_What is needed_
Every line below that holds the word "olive" must be listed.

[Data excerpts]
BEGIN
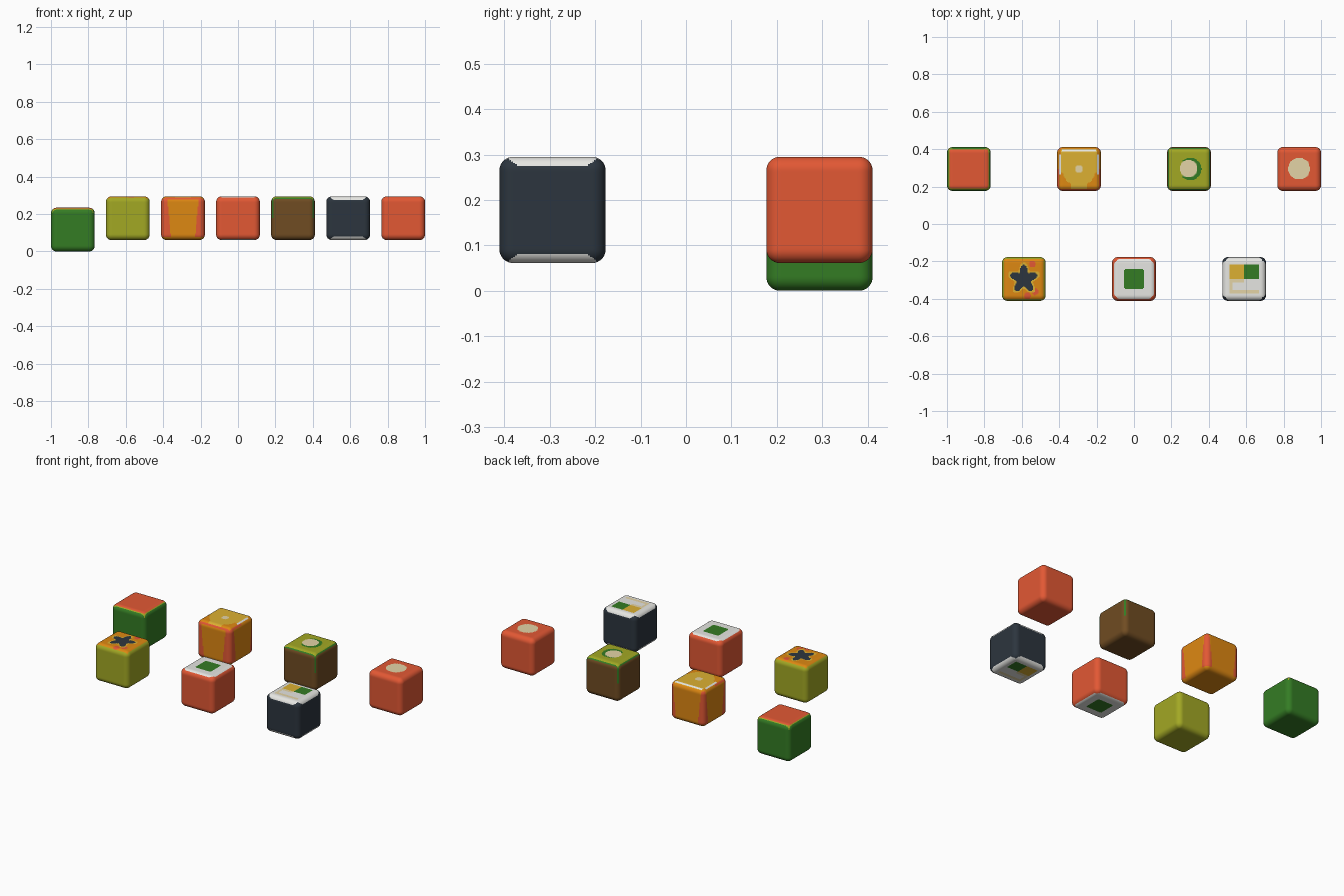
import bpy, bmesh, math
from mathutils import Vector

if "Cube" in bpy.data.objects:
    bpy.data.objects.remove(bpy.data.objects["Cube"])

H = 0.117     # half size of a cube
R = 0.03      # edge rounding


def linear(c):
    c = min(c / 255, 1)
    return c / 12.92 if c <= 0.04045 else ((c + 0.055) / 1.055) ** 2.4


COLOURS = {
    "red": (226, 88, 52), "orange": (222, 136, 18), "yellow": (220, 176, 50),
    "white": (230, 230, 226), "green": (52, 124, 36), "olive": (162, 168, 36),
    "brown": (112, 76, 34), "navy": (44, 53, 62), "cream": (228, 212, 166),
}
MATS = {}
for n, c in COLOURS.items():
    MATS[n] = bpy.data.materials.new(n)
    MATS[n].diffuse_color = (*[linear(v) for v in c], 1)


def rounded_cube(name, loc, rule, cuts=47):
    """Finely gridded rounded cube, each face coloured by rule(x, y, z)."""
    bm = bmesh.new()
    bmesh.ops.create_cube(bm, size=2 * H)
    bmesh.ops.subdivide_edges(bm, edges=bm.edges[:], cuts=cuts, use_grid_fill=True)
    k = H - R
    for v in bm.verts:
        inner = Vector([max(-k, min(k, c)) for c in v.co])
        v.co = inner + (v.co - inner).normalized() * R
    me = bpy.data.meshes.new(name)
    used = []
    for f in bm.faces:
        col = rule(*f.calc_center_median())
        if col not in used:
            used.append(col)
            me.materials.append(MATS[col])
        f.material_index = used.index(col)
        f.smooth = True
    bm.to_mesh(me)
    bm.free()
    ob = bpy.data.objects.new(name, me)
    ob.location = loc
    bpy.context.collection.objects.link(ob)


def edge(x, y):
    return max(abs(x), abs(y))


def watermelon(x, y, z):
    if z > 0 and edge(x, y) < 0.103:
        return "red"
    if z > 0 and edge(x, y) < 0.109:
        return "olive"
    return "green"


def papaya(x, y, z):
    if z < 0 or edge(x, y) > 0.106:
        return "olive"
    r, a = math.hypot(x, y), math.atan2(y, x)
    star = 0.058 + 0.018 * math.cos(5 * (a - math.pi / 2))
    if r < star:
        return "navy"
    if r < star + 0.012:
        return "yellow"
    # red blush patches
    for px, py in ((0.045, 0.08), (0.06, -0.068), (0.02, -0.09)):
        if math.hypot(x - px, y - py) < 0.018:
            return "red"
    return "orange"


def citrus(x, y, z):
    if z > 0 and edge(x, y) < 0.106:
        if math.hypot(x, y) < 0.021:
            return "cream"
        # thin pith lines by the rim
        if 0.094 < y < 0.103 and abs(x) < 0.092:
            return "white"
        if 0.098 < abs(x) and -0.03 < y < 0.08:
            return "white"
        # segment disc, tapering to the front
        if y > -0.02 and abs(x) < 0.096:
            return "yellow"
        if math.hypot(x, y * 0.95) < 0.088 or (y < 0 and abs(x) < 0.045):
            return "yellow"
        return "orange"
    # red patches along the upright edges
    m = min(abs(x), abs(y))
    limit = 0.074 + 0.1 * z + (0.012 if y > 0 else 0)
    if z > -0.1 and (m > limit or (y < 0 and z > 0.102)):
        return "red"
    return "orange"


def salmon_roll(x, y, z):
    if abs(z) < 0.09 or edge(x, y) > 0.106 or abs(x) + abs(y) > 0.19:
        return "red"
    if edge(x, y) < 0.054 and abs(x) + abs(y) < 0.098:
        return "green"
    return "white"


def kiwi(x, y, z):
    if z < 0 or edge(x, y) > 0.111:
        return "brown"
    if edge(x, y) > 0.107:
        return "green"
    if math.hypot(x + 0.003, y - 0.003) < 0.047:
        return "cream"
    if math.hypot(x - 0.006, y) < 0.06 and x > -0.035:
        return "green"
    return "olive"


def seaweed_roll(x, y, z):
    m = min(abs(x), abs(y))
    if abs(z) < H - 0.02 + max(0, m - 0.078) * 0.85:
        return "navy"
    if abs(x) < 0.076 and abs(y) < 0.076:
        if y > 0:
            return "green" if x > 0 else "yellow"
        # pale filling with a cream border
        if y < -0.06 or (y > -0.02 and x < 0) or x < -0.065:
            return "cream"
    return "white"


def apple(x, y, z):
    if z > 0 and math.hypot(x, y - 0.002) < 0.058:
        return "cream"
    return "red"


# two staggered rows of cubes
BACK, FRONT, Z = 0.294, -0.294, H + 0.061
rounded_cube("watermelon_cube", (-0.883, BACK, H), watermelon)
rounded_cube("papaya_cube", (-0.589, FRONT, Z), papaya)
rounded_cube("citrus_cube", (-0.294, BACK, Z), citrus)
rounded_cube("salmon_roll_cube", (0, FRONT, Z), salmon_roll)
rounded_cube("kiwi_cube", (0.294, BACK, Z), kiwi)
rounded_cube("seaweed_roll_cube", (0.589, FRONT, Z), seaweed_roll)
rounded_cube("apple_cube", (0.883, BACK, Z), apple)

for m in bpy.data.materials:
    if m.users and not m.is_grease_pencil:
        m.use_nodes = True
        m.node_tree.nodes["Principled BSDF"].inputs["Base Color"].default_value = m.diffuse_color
END
BEGIN
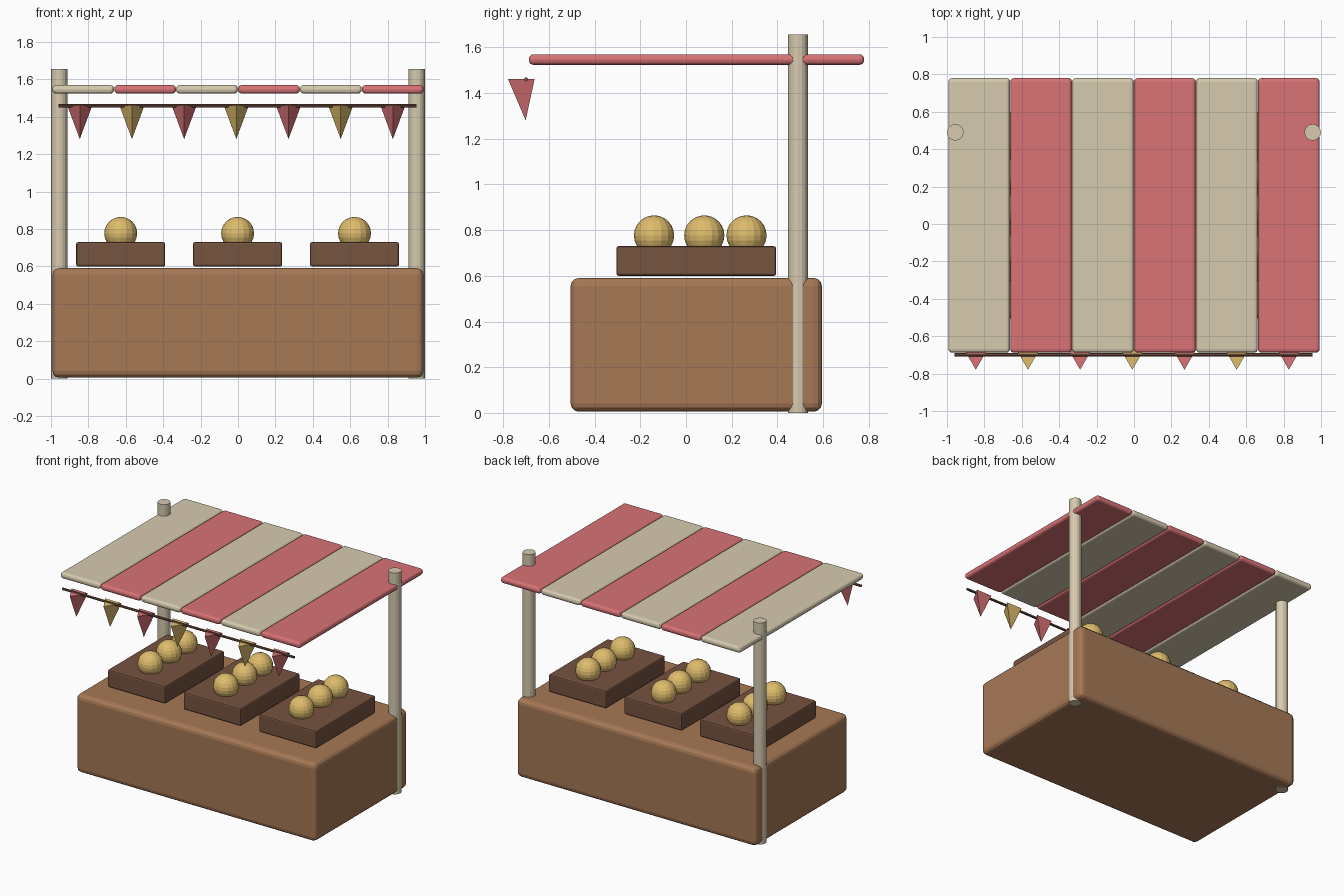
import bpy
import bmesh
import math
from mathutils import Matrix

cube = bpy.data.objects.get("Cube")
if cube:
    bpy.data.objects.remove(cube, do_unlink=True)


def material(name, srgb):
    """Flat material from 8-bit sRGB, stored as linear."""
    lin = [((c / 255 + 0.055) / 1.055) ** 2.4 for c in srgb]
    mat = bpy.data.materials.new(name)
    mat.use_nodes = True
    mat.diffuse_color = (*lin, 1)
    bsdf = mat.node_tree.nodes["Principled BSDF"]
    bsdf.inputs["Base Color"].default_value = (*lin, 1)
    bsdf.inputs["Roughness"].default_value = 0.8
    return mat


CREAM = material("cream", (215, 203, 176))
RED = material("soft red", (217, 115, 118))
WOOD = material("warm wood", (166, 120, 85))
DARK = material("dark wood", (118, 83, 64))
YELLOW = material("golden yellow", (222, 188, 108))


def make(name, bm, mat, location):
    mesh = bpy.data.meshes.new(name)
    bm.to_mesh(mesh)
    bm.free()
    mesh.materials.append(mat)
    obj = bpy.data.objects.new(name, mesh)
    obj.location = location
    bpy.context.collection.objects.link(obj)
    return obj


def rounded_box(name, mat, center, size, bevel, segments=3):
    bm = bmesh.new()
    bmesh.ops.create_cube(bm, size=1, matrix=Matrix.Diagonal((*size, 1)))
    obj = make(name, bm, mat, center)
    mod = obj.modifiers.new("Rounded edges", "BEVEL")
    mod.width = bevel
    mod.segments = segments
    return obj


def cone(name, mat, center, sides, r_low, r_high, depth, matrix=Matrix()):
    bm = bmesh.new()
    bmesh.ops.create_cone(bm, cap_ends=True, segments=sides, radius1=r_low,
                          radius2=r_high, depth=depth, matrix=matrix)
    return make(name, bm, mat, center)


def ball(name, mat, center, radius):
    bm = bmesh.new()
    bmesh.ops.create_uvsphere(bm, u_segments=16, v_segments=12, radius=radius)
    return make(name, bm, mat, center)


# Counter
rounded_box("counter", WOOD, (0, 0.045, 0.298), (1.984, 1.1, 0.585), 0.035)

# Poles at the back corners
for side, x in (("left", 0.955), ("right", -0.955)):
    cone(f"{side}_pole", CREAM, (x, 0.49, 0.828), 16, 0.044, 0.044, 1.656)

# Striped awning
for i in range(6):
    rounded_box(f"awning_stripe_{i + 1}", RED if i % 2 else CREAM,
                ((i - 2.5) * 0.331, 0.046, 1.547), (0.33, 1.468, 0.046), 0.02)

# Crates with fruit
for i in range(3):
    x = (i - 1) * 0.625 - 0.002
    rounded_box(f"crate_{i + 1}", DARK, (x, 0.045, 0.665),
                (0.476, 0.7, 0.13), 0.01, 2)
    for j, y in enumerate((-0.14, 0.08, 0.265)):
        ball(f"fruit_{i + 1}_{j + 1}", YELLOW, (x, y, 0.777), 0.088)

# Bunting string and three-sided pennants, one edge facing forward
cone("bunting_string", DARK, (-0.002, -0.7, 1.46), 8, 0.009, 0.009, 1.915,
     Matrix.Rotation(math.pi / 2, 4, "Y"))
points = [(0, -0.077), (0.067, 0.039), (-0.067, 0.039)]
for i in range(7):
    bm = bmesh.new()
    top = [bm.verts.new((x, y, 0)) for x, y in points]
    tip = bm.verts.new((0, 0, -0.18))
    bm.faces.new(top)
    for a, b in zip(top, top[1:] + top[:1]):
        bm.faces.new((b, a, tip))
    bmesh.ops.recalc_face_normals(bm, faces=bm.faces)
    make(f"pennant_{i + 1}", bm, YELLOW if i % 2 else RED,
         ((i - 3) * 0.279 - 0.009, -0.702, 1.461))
END
_Exercise response_
    "white": (230, 230, 226), "green": (52, 124, 36), "olive": (162, 168, 36),
        return "olive"
        return "olive"
    return "olive"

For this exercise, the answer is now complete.